Brief » From the entries that follow, pick out all lines holding "Vector".

Start of Material provided

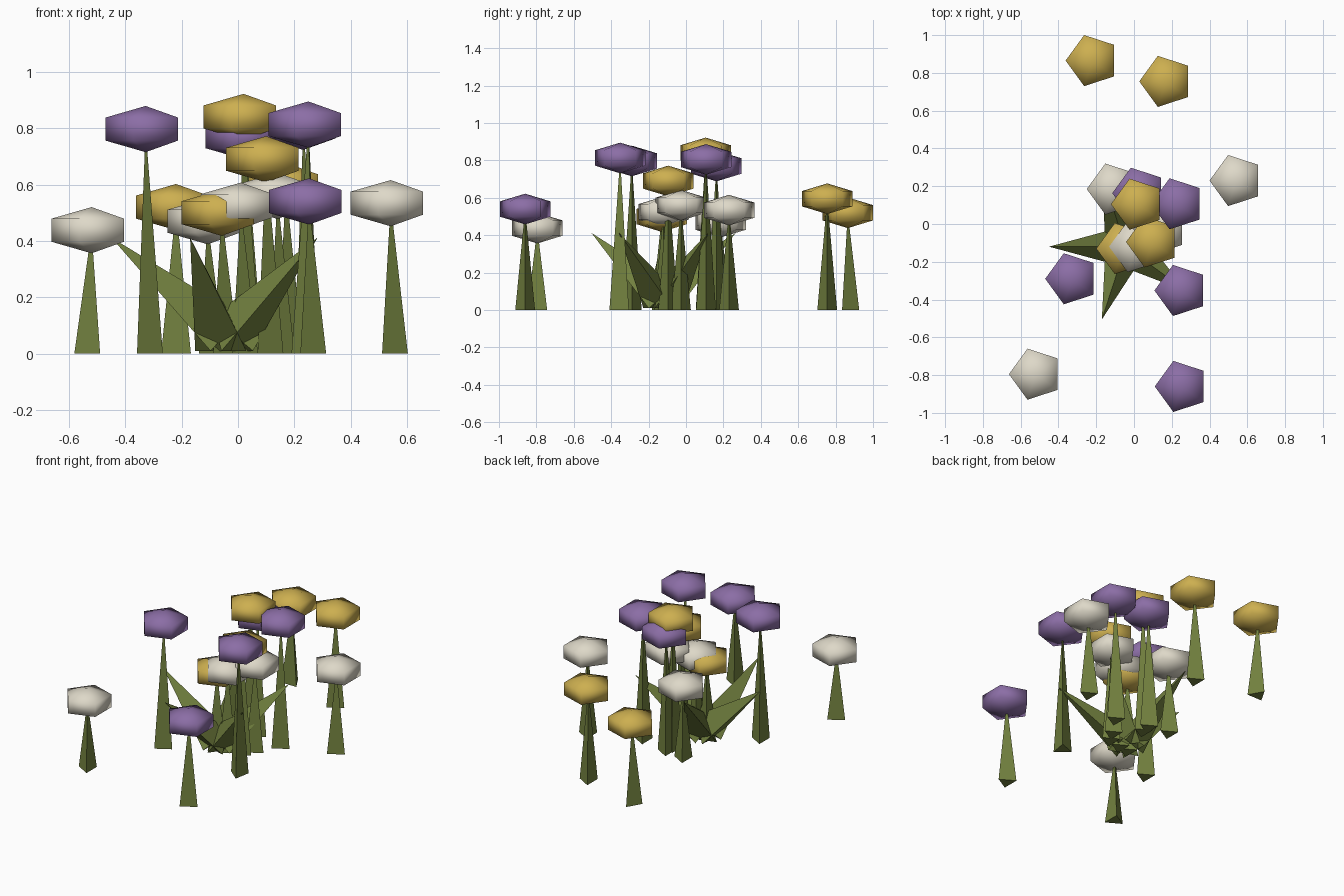
import bpy, bmesh
from math import sin, cos, radians, pi
from mathutils import Vector, Matrix

cube = bpy.data.objects.get("Cube")
if cube:
    bpy.data.objects.remove(cube, do_unlink=True)


def material(name, r, g, b):
    m = bpy.data.materials.new(name)
    m.use_nodes = True
    m.diffuse_color = (r, g, b, 1)
    bsdf = next(n for n in m.node_tree.nodes if n.type == 'BSDF_PRINCIPLED')
    bsdf.inputs["Base Color"].default_value = (r, g, b, 1)
    return m


GREEN = material("leaf green", 0.17, 0.22, 0.05)
YELLOW = material("warm yellow", 0.61, 0.43, 0.08)
PURPLE = material("soft purple", 0.26, 0.155, 0.38)
WHITE = material("cream white", 0.73, 0.69, 0.58)


def turned(name, profile, sides, angle, mat, matrix, smooth=False):
    """Spin (radius, z) points, bottom to top, into a faceted solid."""
    bm = bmesh.new()
    rings = []
    for r, z in profile:
        if r == 0:
            rings.append([bm.verts.new((0, 0, z))] * sides)
        else:
            rings.append([bm.verts.new((r * cos(angle + 2 * pi * i / sides),
                                        r * sin(angle + 2 * pi * i / sides), z))
                          for i in range(sides)])
    for low, high in zip(rings, rings[1:]):
        for i in range(sides):
            j = (i + 1) % sides
            bm.faces.new(dict.fromkeys((low[i], low[j], high[j], high[i])))
    if profile[0][0] > 0:
        bm.faces.new(rings[0][::-1])
    bmesh.ops.recalc_face_normals(bm, faces=bm.faces)
    for f in bm.faces:
        f.smooth = smooth
    me = bpy.data.meshes.new(name)
    bm.to_mesh(me)
    bm.free()
    me.materials.append(mat)
    ob = bpy.data.objects.new(name, me)
    ob.matrix_world = matrix
    bpy.context.collection.objects.link(ob)
    return ob


# Flowers: x, y, head height, direction of the stem's front corner
FLOWERS = {
    ("yellow", YELLOW): [(-.22, .865, .52, 90), (.17, .755, .595, 0), (.02, .105, .84, 0),
                         (.1, -.095, .69, 0), (-.058, -.13, .5, 0)],
    ("purple", PURPLE): [(.027, .163, .77, 0), (.232, .107, .805, 0), (-.328, -.29, .797, 0),
                         (.25, -.352, .813, 290), (.252, -.86, .54, 0)],
    ("white", WHITE): [(.542, .23, .534, 0), (-.108, .185, .47, 0), (.14, -.027, .56, 0),
                       (.01, -.12, .525, 0), (-.52, -.795, .438, 180)],
}
HEAD = [(0, -.082), (.142, -.041), (.142, .041), (0, .082)]

for (colour, mat), places in FLOWERS.items():
    for n, (x, y, z, turn) in enumerate(places, 1):
        turned(f"{colour}_stem_{n}", [(.061, 0), (0, z)], 3, radians(turn),
               GREEN, Matrix.Translation((x, y, 0)))
        turned(f"{colour}_flower_head_{n}", HEAD, 5, pi, mat,
               Matrix.Translation((x, y, z)), smooth=True)

# Leaves: five three-sided spikes fanning out from the middle, ridge upward
CENTRE = Vector((-.045, -.12, 0))
for n in range(5):
    a = radians(36 + 72 * n)
    out = Vector((cos(a), sin(a), 0))
    base = CENTRE + out * .015 + Vector((0, 0, .05))
    tip = CENTRE + out * .405 + Vector((0, 0, .412))
    axis = (tip - base).normalized()
    side = Vector((-sin(a), cos(a), 0))
    ridge = axis.cross(side)
    if ridge.z < 0:
        ridge.negate()
    frame = Matrix((ridge, axis.cross(ridge), axis)).transposed().to_4x4()
    turned(f"leaf_{n + 1}", [(.11, 0), (0, (tip - base).length)], 3, 0,
           GREEN, Matrix.Translation(base) @ frame)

End of Material provided

Response below »
from mathutils import Vector, Matrix
CENTRE = Vector((-.045, -.12, 0))
    out = Vector((cos(a), sin(a), 0))
    base = CENTRE + out * .015 + Vector((0, 0, .05))
    tip = CENTRE + out * .405 + Vector((0, 0, .412))
    side = Vector((-sin(a), cos(a), 0))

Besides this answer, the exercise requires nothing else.